--- Data for processing Enclosed Below ---

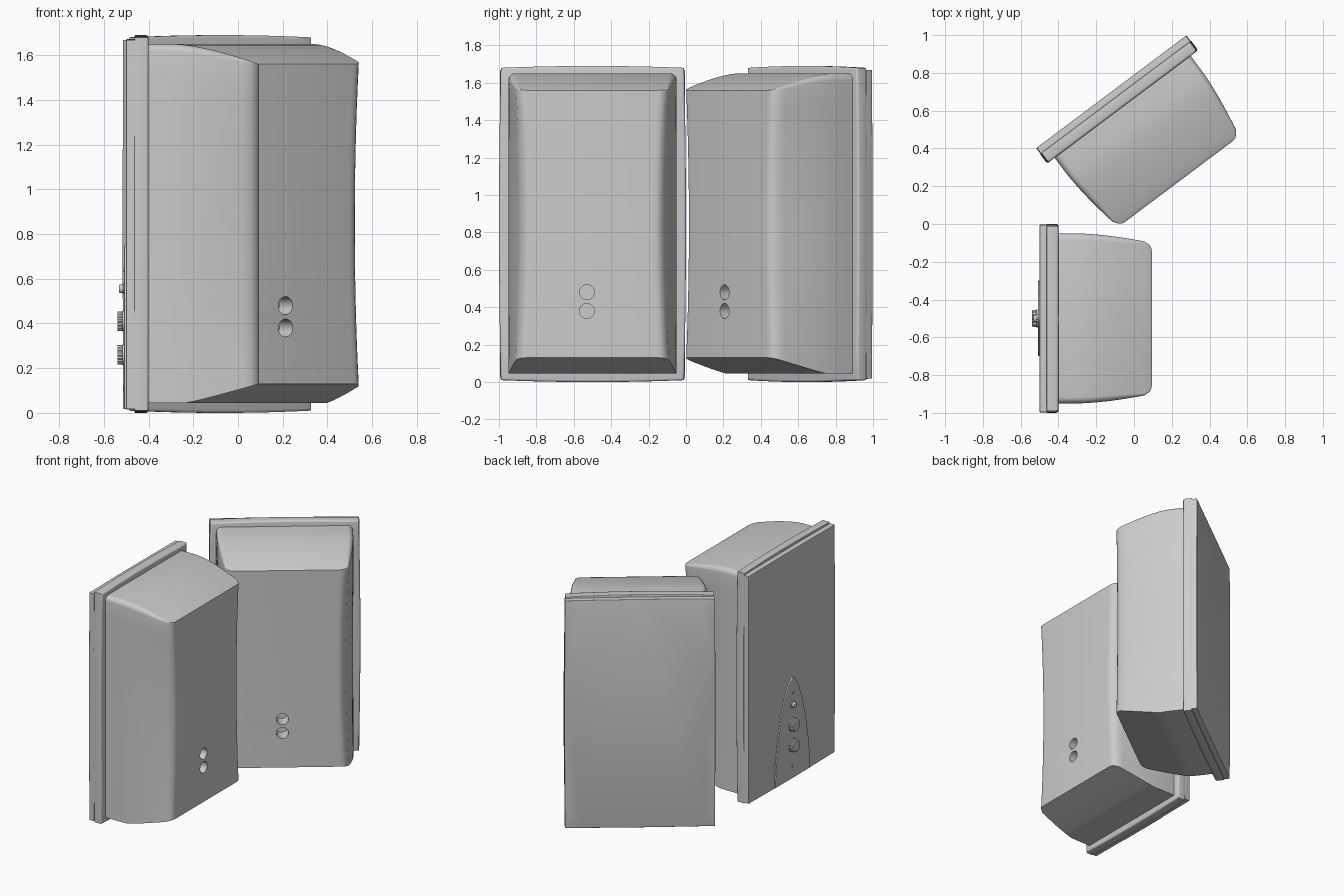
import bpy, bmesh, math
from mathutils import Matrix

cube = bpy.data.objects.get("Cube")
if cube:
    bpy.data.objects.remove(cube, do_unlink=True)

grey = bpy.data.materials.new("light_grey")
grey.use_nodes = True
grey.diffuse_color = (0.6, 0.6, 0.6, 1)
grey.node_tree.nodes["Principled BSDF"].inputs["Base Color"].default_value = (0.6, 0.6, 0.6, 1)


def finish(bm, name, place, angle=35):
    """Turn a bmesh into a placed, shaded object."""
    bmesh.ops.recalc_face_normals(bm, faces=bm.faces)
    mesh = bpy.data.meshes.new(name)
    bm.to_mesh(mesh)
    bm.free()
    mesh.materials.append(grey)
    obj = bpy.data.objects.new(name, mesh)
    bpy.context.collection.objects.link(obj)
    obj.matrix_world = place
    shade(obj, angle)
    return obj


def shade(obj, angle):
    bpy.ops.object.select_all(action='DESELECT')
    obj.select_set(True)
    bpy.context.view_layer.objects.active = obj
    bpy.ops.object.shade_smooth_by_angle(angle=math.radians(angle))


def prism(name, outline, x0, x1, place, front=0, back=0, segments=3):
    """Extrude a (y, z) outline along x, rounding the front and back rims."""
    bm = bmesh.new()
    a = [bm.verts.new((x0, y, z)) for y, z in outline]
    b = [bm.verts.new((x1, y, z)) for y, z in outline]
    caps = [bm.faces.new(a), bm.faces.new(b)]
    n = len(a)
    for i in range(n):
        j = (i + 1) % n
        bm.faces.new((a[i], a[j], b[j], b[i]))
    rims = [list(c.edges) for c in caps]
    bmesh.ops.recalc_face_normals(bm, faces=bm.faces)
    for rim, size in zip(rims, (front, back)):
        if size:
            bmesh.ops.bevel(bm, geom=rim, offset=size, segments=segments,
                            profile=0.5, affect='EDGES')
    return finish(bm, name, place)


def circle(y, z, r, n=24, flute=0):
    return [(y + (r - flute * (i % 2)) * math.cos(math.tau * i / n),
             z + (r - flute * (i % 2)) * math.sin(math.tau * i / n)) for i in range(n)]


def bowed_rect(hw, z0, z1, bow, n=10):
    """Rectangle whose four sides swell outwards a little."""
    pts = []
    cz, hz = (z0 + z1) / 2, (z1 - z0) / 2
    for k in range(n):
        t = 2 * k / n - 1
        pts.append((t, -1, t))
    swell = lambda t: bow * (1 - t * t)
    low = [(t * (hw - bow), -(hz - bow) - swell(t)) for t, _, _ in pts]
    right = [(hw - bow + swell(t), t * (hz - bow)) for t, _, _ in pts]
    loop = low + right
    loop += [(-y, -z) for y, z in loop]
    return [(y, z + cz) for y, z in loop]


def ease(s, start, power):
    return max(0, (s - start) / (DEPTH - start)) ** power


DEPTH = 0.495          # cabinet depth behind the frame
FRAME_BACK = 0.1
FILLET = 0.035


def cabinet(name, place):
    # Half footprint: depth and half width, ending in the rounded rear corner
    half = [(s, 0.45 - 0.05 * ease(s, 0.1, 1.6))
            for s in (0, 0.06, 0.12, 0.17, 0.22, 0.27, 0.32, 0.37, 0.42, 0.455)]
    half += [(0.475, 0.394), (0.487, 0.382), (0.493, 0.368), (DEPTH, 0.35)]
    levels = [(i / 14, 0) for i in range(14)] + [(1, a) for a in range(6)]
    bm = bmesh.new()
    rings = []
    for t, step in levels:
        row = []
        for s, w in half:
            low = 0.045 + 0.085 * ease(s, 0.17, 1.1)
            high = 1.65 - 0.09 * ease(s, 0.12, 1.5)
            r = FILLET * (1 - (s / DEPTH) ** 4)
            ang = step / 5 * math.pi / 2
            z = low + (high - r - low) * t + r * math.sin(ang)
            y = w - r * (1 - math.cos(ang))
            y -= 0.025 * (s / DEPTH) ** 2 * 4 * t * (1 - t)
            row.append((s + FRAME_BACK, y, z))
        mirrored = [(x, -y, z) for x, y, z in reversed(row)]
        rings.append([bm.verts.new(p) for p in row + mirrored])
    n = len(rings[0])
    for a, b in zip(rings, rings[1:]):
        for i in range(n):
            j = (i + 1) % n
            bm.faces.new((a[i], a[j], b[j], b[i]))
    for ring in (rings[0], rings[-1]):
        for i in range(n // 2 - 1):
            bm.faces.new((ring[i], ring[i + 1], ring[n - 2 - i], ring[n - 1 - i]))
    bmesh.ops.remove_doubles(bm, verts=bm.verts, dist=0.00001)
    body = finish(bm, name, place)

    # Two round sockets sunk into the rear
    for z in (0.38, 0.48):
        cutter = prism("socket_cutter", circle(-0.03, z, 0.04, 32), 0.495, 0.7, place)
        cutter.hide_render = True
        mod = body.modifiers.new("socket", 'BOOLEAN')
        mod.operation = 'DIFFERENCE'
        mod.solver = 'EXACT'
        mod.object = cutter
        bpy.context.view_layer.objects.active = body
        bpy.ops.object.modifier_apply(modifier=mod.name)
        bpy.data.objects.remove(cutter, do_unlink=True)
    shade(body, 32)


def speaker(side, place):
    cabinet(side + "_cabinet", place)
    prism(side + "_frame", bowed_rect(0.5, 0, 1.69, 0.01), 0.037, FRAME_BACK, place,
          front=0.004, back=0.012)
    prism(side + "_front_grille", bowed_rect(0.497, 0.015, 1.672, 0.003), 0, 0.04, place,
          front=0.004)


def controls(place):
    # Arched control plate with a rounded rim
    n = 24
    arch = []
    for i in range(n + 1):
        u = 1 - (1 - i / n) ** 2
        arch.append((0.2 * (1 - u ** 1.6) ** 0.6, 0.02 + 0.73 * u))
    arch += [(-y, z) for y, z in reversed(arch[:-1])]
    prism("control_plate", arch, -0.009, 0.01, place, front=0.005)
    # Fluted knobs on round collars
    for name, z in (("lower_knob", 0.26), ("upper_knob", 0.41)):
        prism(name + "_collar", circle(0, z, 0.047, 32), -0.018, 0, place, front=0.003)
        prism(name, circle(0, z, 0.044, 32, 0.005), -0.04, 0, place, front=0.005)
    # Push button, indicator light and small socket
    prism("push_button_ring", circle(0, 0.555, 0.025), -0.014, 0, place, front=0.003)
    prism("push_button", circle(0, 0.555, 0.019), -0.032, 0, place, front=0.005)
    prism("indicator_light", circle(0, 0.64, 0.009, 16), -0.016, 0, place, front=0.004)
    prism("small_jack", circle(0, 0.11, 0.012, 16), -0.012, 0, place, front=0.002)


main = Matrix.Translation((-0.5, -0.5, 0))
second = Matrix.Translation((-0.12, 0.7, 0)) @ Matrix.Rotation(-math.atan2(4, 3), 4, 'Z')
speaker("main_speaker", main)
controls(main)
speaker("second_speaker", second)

--- End of Enclosed Data for processing ---

Exercise aim
An exact copy of the data above is required, printed without its pictures.

Response
import bpy, bmesh, math
from mathutils import Matrix

cube = bpy.data.objects.get("Cube")
if cube:
    bpy.data.objects.remove(cube, do_unlink=True)

grey = bpy.data.materials.new("light_grey")
grey.use_nodes = True
grey.diffuse_color = (0.6, 0.6, 0.6, 1)
grey.node_tree.nodes["Principled BSDF"].inputs["Base Color"].default_value = (0.6, 0.6, 0.6, 1)


def finish(bm, name, place, angle=35):
    """Turn a bmesh into a placed, shaded object."""
    bmesh.ops.recalc_face_normals(bm, faces=bm.faces)
    mesh = bpy.data.meshes.new(name)
    bm.to_mesh(mesh)
    bm.free()
    mesh.materials.append(grey)
    obj = bpy.data.objects.new(name, mesh)
    bpy.context.collection.objects.link(obj)
    obj.matrix_world = place
    shade(obj, angle)
    return obj


def shade(obj, angle):
    bpy.ops.object.select_all(action='DESELECT')
    obj.select_set(True)
    bpy.context.view_layer.objects.active = obj
    bpy.ops.object.shade_smooth_by_angle(angle=math.radians(angle))


def prism(name, outline, x0, x1, place, front=0, back=0, segments=3):
    """Extrude a (y, z) outline along x, rounding the front and back rims."""
    bm = bmesh.new()
    a = [bm.verts.new((x0, y, z)) for y, z in outline]
    b = [bm.verts.new((x1, y, z)) for y, z in outline]
    caps = [bm.faces.new(a), bm.faces.new(b)]
    n = len(a)
    for i in range(n):
        j = (i + 1) % n
        bm.faces.new((a[i], a[j], b[j], b[i]))
    rims = [list(c.edges) for c in caps]
    bmesh.ops.recalc_face_normals(bm, faces=bm.faces)
    for rim, size in zip(rims, (front, back)):
        if size:
            bmesh.ops.bevel(bm, geom=rim, offset=size, segments=segments,
                            profile=0.5, affect='EDGES')
    return finish(bm, name, place)


def circle(y, z, r, n=24, flute=0):
    return [(y + (r - flute * (i % 2)) * math.cos(math.tau * i / n),
             z + (r - flute * (i % 2)) * math.sin(math.tau * i / n)) for i in range(n)]


def bowed_rect(hw, z0, z1, bow, n=10):
    """Rectangle whose four sides swell outwards a little."""
    pts = []
    cz, hz = (z0 + z1) / 2, (z1 - z0) / 2
    for k in range(n):
        t = 2 * k / n - 1
        pts.append((t, -1, t))
    swell = lambda t: bow * (1 - t * t)
    low = [(t * (hw - bow), -(hz - bow) - swell(t)) for t, _, _ in pts]
    right = [(hw - bow + swell(t), t * (hz - bow)) for t, _, _ in pts]
    loop = low + right
    loop += [(-y, -z) for y, z in loop]
    return [(y, z + cz) for y, z in loop]


def ease(s, start, power):
    return max(0, (s - start) / (DEPTH - start)) ** power


DEPTH = 0.495          # cabinet depth behind the frame
FRAME_BACK = 0.1
FILLET = 0.035


def cabinet(name, place):
    # Half footprint: depth and half width, ending in the rounded rear corner
    half = [(s, 0.45 - 0.05 * ease(s, 0.1, 1.6))
            for s in (0, 0.06, 0.12, 0.17, 0.22, 0.27, 0.32, 0.37, 0.42, 0.455)]
    half += [(0.475, 0.394), (0.487, 0.382), (0.493, 0.368), (DEPTH, 0.35)]
    levels = [(i / 14, 0) for i in range(14)] + [(1, a) for a in range(6)]
    bm = bmesh.new()
    rings = []
    for t, step in levels:
        row = []
        for s, w in half:
            low = 0.045 + 0.085 * ease(s, 0.17, 1.1)
            high = 1.65 - 0.09 * ease(s, 0.12, 1.5)
            r = FILLET * (1 - (s / DEPTH) ** 4)
            ang = step / 5 * math.pi / 2
            z = low + (high - r - low) * t + r * math.sin(ang)
            y = w - r * (1 - math.cos(ang))
            y -= 0.025 * (s / DEPTH) ** 2 * 4 * t * (1 - t)
            row.append((s + FRAME_BACK, y, z))
        mirrored = [(x, -y, z) for x, y, z in reversed(row)]
        rings.append([bm.verts.new(p) for p in row + mirrored])
    n = len(rings[0])
    for a, b in zip(rings, rings[1:]):
        for i in range(n):
            j = (i + 1) % n
            bm.faces.new((a[i], a[j], b[j], b[i]))
    for ring in (rings[0], rings[-1]):
        for i in range(n // 2 - 1):
            bm.faces.new((ring[i], ring[i + 1], ring[n - 2 - i], ring[n - 1 - i]))
    bmesh.ops.remove_doubles(bm, verts=bm.verts, dist=0.00001)
    body = finish(bm, name, place)

    # Two round sockets sunk into the rear
    for z in (0.38, 0.48):
        cutter = prism("socket_cutter", circle(-0.03, z, 0.04, 32), 0.495, 0.7, place)
        cutter.hide_render = True
        mod = body.modifiers.new("socket", 'BOOLEAN')
        mod.operation = 'DIFFERENCE'
        mod.solver = 'EXACT'
        mod.object = cutter
        bpy.context.view_layer.objects.active = body
        bpy.ops.object.modifier_apply(modifier=mod.name)
        bpy.data.objects.remove(cutter, do_unlink=True)
    shade(body, 32)


def speaker(side, place):
    cabinet(side + "_cabinet", place)
    prism(side + "_frame", bowed_rect(0.5, 0, 1.69, 0.01), 0.037, FRAME_BACK, place,
          front=0.004, back=0.012)
    prism(side + "_front_grille", bowed_rect(0.497, 0.015, 1.672, 0.003), 0, 0.04, place,
          front=0.004)


def controls(place):
    # Arched control plate with a rounded rim
    n = 24
    arch = []
    for i in range(n + 1):
        u = 1 - (1 - i / n) ** 2
        arch.append((0.2 * (1 - u ** 1.6) ** 0.6, 0.02 + 0.73 * u))
    arch += [(-y, z) for y, z in reversed(arch[:-1])]
    prism("control_plate", arch, -0.009, 0.01, place, front=0.005)
    # Fluted knobs on round collars
    for name, z in (("lower_knob", 0.26), ("upper_knob", 0.41)):
        prism(name + "_collar", circle(0, z, 0.047, 32), -0.018, 0, place, front=0.003)
        prism(name, circle(0, z, 0.044, 32, 0.005), -0.04, 0, place, front=0.005)
    # Push button, indicator light and small socket
    prism("push_button_ring", circle(0, 0.555, 0.025), -0.014, 0, place, front=0.003)
    prism("push_button", circle(0, 0.555, 0.019), -0.032, 0, place, front=0.005)
    prism("indicator_light", circle(0, 0.64, 0.009, 16), -0.016, 0, place, front=0.004)
    prism("small_jack", circle(0, 0.11, 0.012, 16), -0.012, 0, place, front=0.002)


main = Matrix.Translation((-0.5, -0.5, 0))
second = Matrix.Translation((-0.12, 0.7, 0)) @ Matrix.Rotation(-math.atan2(4, 3), 4, 'Z')
speaker("main_speaker", main)
controls(main)
speaker("second_speaker", second)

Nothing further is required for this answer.